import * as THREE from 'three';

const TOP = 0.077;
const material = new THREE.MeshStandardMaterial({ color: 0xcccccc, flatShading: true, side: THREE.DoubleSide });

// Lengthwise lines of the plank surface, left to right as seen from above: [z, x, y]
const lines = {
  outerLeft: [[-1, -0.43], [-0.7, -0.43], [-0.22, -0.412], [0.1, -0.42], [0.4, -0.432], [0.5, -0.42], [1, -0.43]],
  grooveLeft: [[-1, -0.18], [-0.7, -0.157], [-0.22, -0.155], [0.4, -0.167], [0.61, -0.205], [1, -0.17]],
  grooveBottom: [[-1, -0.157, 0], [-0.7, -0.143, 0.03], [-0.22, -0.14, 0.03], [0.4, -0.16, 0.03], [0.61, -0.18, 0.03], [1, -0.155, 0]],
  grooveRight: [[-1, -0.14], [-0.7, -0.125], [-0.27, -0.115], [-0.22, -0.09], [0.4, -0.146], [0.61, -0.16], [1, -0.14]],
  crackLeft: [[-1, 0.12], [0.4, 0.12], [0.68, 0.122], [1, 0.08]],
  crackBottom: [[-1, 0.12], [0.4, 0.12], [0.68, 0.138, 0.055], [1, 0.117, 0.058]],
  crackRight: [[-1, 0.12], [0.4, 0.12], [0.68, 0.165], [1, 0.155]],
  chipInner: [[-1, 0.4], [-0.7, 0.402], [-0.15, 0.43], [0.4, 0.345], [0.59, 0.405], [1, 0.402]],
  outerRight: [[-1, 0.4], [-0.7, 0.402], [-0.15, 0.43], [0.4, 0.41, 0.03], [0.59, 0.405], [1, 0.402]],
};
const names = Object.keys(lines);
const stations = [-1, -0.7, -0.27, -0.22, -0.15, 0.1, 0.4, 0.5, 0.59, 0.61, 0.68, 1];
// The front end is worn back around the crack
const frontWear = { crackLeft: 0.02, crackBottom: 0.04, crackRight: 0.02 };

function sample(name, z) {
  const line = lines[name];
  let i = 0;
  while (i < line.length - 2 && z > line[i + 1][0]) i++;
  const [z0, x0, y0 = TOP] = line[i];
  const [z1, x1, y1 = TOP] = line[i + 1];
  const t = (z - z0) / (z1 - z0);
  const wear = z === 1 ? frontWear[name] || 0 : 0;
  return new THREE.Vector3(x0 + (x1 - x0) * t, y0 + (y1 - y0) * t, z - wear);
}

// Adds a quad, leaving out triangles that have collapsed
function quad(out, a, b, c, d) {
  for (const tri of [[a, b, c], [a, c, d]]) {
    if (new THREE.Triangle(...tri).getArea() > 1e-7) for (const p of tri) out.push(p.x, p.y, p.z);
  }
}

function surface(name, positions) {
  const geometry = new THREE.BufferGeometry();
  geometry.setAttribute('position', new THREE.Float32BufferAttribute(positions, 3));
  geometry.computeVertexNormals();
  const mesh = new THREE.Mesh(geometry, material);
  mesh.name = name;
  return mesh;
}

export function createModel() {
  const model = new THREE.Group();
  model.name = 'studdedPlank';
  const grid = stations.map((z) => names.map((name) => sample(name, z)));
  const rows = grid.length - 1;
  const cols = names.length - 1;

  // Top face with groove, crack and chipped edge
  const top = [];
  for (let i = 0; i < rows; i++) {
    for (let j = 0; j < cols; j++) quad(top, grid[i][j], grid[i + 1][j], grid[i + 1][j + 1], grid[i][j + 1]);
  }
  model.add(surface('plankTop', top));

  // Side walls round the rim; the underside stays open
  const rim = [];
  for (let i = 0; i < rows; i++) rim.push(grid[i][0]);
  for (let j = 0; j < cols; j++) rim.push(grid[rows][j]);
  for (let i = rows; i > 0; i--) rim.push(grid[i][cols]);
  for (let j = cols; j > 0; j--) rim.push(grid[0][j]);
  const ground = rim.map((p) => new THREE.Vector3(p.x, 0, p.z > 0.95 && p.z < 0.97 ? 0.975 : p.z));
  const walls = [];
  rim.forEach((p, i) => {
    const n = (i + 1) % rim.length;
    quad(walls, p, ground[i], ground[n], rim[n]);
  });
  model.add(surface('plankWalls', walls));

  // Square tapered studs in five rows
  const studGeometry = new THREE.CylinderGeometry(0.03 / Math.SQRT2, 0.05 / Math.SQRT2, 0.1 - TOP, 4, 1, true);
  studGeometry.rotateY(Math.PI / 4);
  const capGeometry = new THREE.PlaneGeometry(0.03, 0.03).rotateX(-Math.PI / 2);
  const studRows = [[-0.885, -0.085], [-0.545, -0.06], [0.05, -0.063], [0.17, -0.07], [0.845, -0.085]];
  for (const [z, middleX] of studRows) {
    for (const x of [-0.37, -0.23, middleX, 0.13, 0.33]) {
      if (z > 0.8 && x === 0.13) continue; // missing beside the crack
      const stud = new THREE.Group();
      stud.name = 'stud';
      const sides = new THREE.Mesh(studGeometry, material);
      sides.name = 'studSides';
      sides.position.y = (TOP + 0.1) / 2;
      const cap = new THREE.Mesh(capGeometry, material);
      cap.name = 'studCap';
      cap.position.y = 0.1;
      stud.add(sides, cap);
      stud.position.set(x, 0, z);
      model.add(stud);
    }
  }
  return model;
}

________________________

Going through the data above, return each line with the word "true".

const material = new THREE.MeshStandardMaterial({ color: 0xcccccc, flatShading: true, side: THREE.DoubleSide });
  const studGeometry = new THREE.CylinderGeometry(0.03 / Math.SQRT2, 0.05 / Math.SQRT2, 0.1 - TOP, 4, 1, true);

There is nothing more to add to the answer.